Electric Vehicles and the Future of Transportation

Who doesn’t love the freedom of the open road?

Over the last century or so, Americans have become increasingly reliant on their cars. We use our cars to get everywhere from work to our favorite ski area or trailhead. We take long family road trips, and we explore new places from behind the wheel.

Unfortunately, given that most cars run on fossil fuels, this reliance is damaging our climate. The more we drive traditional gas-fueled vehicles, the more carbon is emitted into the atmosphere. Carbon and other greenhouse gases insulate and warm the planet, causing changes in weather patterns, exacerbating natural disasters like flooding and wildfires, and shortening winter seasons.  

Transportation is responsible for almost 30% of greenhouse gas emissions in the U.S., according to this 2016 study by the Environmental Protection Agency (EPA.) That means cutting back on how much gasoline we use can go a long way in decreasing how much carbon is emitted into the air.

Of course, there are a million and one reasons to love having a car. Fortunately, electric vehicles (also known as EVs), are increasingly popular options for people who want to save money on gas and decrease their reliance on fossil fuels, but still, need a car of their own. Rather than a gasoline-powered engine, EVs are partially or fully powered from a battery or fuel cell.

EVs used to be a high-tech, expensive novelty car for the elite, but today, they are more affordable and commonplace than ever. In addition to being much better for the environment, consumers also like that they are cheaper to fuel than a traditional gas-guzzling vehicle.

It’s likely that you have seen an EV charging station at a local shopping mall or grocery store in your neck of the woods (they are usually the best parking spots). As EVs rise in popularity, more and more charging stations are popping up, making it easier for electric drivers to power up and get where they need to go.

In most EVs, a battery charge typically lasts for about a hundred miles, which is plenty of mileage for the 80% of drivers who drive less than 40 miles round trip for their daily commute. If the limited range of a battery-run electric car makes you nervous, you should look into a “plug-in hybrid” EV. These cars are a fusion of the electric technology and traditional gas-powered vehicles. When the battery charge runs low, the car automatically switches over to a gas tank as its fuel source to reach the destination. Another type of EV, a hydrogen fuel-cell vehicle, use electric motors fueled by hydrogen gas.

Of course, where you’re getting the electricity that you’re charging your EV with determines the amount of greenhouse gas emissions that you’re saving when you plug it in. It is vitally important that we work towards a clean energy economy to assure we’re charging our vehicles with clean energy, not power supplied by coal plants, or other dirty sources.
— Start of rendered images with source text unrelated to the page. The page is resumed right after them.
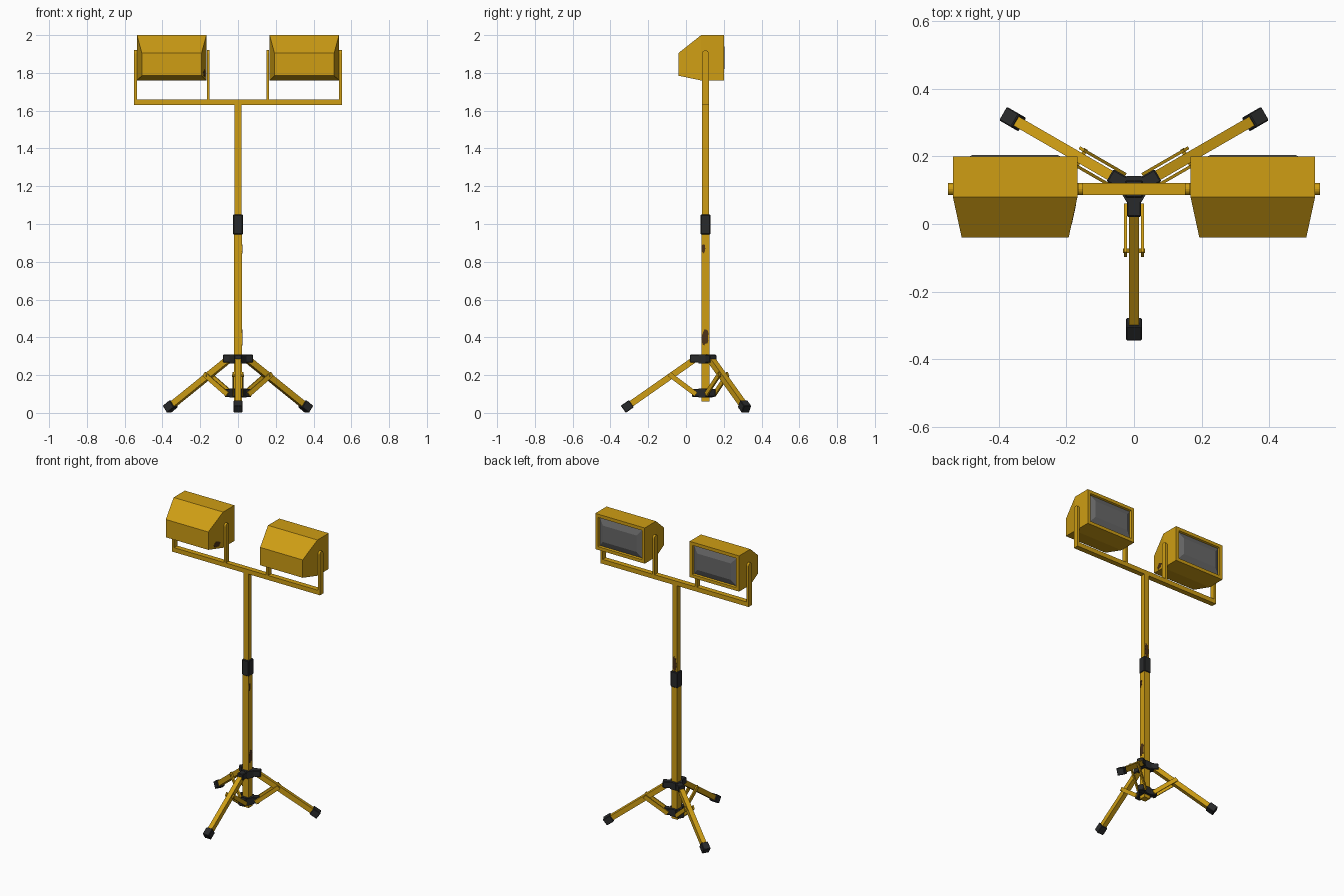
import bpy, bmesh, math, random
from mathutils import Vector, Matrix

if "Cube" in bpy.data.objects:
    bpy.data.objects.remove(bpy.data.objects["Cube"])

random.seed(4)
YC = 0.103  # mast axis


def mat(name, col):
    m = bpy.data.materials.new(name)
    m.diffuse_color = (*col, 1)
    m.use_nodes = True
    m.node_tree.nodes["Principled BSDF"].inputs["Base Color"].default_value = m.diffuse_color
    return m


YELLOW = mat("yellow_paint", (0.62, 0.34, 0.007))
BLACK = mat("black_plastic", (0.022, 0.023, 0.024))
GLASS = mat("grey_glass", (0.14, 0.14, 0.14))
RUST = mat("brown_rust", (0.075, 0.032, 0.008))


def finish(name, bm, *mats):
    bmesh.ops.recalc_face_normals(bm, faces=bm.faces)
    me = bpy.data.meshes.new(name)
    bm.to_mesh(me)
    bm.free()
    for m in mats:
        me.materials.append(m)
    ob = bpy.data.objects.new(name, me)
    bpy.context.collection.objects.link(ob)
    return ob


def block(name, size, matrix, m, bevel=0):
    bm = bmesh.new()
    bmesh.ops.create_cube(bm, size=1)
    bmesh.ops.scale(bm, vec=size, verts=bm.verts)
    if bevel:
        bmesh.ops.bevel(bm, geom=bm.edges[:], offset=bevel, segments=1, affect='EDGES')
    bm.transform(matrix)
    return finish(name, bm, m)


def box(name, lo, hi, m, bevel=0):
    lo, hi = Vector(lo), Vector(hi)
    return block(name, hi - lo, Matrix.Translation((lo + hi) / 2), m, bevel)


def extrude(name, pts, vec, m):
    bm = bmesh.new()
    f = bm.faces.new([bm.verts.new(p) for p in pts])
    r = bmesh.ops.extrude_face_region(bm, geom=[f], use_keep_orig=True)
    bmesh.ops.translate(bm, vec=vec, verts=[v for v in r["geom"] if isinstance(v, bmesh.types.BMVert)])
    return finish(name, bm, m)


def arm(name, az, a, b, width, height, m, side=0, bevel=0):
    """Bar between (radius, z) points a and b in the vertical plane at angle az."""
    out = Vector((math.cos(az), math.sin(az), 0))
    lat = Vector((-out.y, out.x, 0))
    base = Vector((0, YC, 0)) + lat * side
    p = base + out * a[0] + Vector((0, 0, a[1]))
    q = base + out * b[0] + Vector((0, 0, b[1]))
    d = (q - p).normalized()
    rot = Matrix((d, lat, d.cross(lat))).transposed().to_4x4()
    return block(name, ((q - p).length, width, height),
                 Matrix.Translation((p + q) / 2) @ rot, m, bevel)


def patch(name, center, normal, w, h):
    """Thin irregular rust plate on an upright face."""
    n = Vector(normal).normalized()
    u = Vector((0, 0, 1)).cross(n)
    pts = []
    for i in range(14):
        t = math.tau * i / 14
        r = random.uniform(0.75, 1.2)
        c = max(-1, min(1, r * math.cos(t))) * w / 2
        s = max(-1, min(1, r * math.sin(t))) * h / 2
        pts.append(Vector(center) + u * c + Vector((0, 0, s)))
    extrude(name, pts, n * 0.001, RUST)


# Mast and collar
box("lower_mast", (-0.022, YC - 0.022, 0.06), (0.022, YC + 0.022, 0.96), YELLOW)
box("upper_mast", (-0.0175, YC - 0.0175, 0.96), (0.0175, YC + 0.0175, 1.635), YELLOW)
box("mast_collar", (-0.026, YC - 0.026, 0.945), (0.026, YC + 0.026, 1.05), BLACK, 0.004)

# Hubs
for nm, z0, z1 in (("upper_hub", 0.262, 0.31), ("lower_hub", 0.082, 0.13)):
    ring = [(0.044 * math.cos(k * math.pi / 3), YC + 0.044 * math.sin(k * math.pi / 3), z0) for k in range(6)]
    extrude(nm, ring, (0, 0, z1 - z0), BLACK)

# Three legs with clamps, braces and feet
TOP, END = Vector((0.055, 0.285)), Vector((0.435, 0.019))
D = (END - TOP).normalized()
for nm, deg in (("front", -90), ("right", 30), ("left", 150)):
    az = math.radians(deg)
    arm(nm + "_leg", az, TOP, END - D * 0.01, 0.031, 0.033, YELLOW)
    arm(nm + "_foot", az, END - D * 0.052, END, 0.046, 0.046, BLACK, bevel=0.003)
    arm(nm + "_upper_clamp", az, (0.03, 0.287), (0.082, 0.287), 0.042, 0.042, BLACK, bevel=0.004)
    arm(nm + "_lower_clamp", az, (0.03, 0.106), (0.072, 0.106), 0.042, 0.042, BLACK, bevel=0.004)
    for s in (-1, 1):
        arm(f"{nm}_brace_{'a' if s < 0 else 'b'}", az, (0.05, 0.098), (0.193, 0.206),
            0.009, 0.026, YELLOW, side=s * 0.0255)
    arm(nm + "_brace_pin", az, (0.176, 0.197), (0.188, 0.197), 0.064, 0.012, YELLOW)

# Crossbar and rounded uprights
box("crossbar", (-0.55, YC - 0.0175, 1.63), (0.55, YC + 0.0175, 1.66), YELLOW)
for i, x in enumerate((-0.55, -0.165, 0.15, 0.535)):
    arc = [(x, YC + 0.0175 * math.cos(k * math.pi / 8), 1.9025 + 0.0175 * math.sin(k * math.pi / 8)) for k in range(9)]
    extrude(f"lamp_upright_{i + 1}", [(x, YC + 0.0175, 1.64), *arc, (x, YC - 0.0175, 1.64)], (0.015, 0, 0), YELLOW)

# Lamps: rectangular rings (y, half width, bottom, top) from rear of housing to glass
RINGS = [(-0.04, 0.158, 1.785, 1.905), (0.08, 0.184, 1.76, 2.0), (0.2, 0.184, 1.76, 2.0),
         (0.2, 0.162, 1.782, 1.978), (0.188, 0.158, 1.786, 1.974), (0.204, 0.125, 1.825, 1.935)]
for nm, cx in (("left", -0.351), ("right", 0.351)):
    bm = bmesh.new()
    loops = [[bm.verts.new((cx + sx * w, y, z)) for sx, z in ((-1, b), (1, b), (1, t), (-1, t))]
             for y, w, b, t in RINGS]
    bm.faces.new(loops[0])
    for j in range(len(loops) - 1):
        for k in range(4):
            f = bm.faces.new((loops[j][k], loops[j][(k + 1) % 4], loops[j + 1][(k + 1) % 4], loops[j + 1][k]))
            f.material_index = int(j == 4)
    bm.faces.new(loops[-1]).material_index = 1
    finish(nm + "_lamp", bm, YELLOW, GLASS)

# Rust patches
patch("rust_mast_high", (0.022, YC - 0.01, 0.87), (1, 0, 0), 0.022, 0.055)
patch("rust_mast_low", (0.022, YC - 0.002, 0.40), (1, 0, 0), 0.036, 0.085)
patch("rust_upper_mast", (0, YC + 0.0175, 1.10), (0, 1, 0), 0.028, 0.1)
patch("rust_lamp", (-0.178, 0.03, 1.80), (0.12, -0.026, 0), 0.06, 0.04)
Check out our post on renewable energy to learn more about clean electricity.

The more popular EVs get, the more options we have to choose from at the dealership. EV’s are now available as sedans, SUVs, hatchbacks, and several other options – check out this handy buyer’s guide. Tesla has even released an electric semi truck, proving once and for all that electric vehicles are the way of the future.

Not only are they practical alternatives to gas-powered personal vehicles, but EVs also meet U.S. Fuel Efficiency Standards, which were established to cut Americans’ consumption of oil and gas. We have increased the fuel efficiency of our cars since the regulations were first put in place in 1975 and updates to these regulations ensures that we will continue to do so.

In 2012, the Obama administration established regulations for cars to be built between 2017-2025. By 2025, new passenger cars and ‘light’ trucks will reduce average emissions to 163 grams per mile, which means that these vehicles will be getting at least 54.5 miles to the gallon.

Unfortunately, these fuel efficiency standards are currently under attack by EPA Administrator Scott Pruitt and the Trump Administration. One of POW’s priorities in the coming months is fighting any attempt to roll back these standards and keep our cars clean.  

Also, POW is focused on promoting policies to decrease our reliance on fossil fuels in the transportation sector. This focus includes working in multiple states to direct funding from a 2015 lawsuit against Volkswagen to investing that money in electric charging infrastructure or replacing diesel fleets with electric busses.  VW was sued by the state of California, the Federal Trade Commission, and individual consumers for installing a device used to cheat emissions tests. As a result, Volkswagen was fined, and in addition to compensating its customers, they were required to pay $2 billion to states to reduce vehicle emissions.

Despite the lack of federal support for EVs under the Trump Administration, several states are taking things into their own hands to make it easier for consumers to make energy-conscious transportation decisions. Governor Hickenlooper, of Colorado, has just joined twelve other states and Washington D.C. in implementing state-level emissions requirements that are more stringent than the current federal requirements, and POW hopes that more states will soon follow suit.

To learn more about POW’s policy work on electric vehicles, transportation policy, and protecting these regulations, visit our policy page.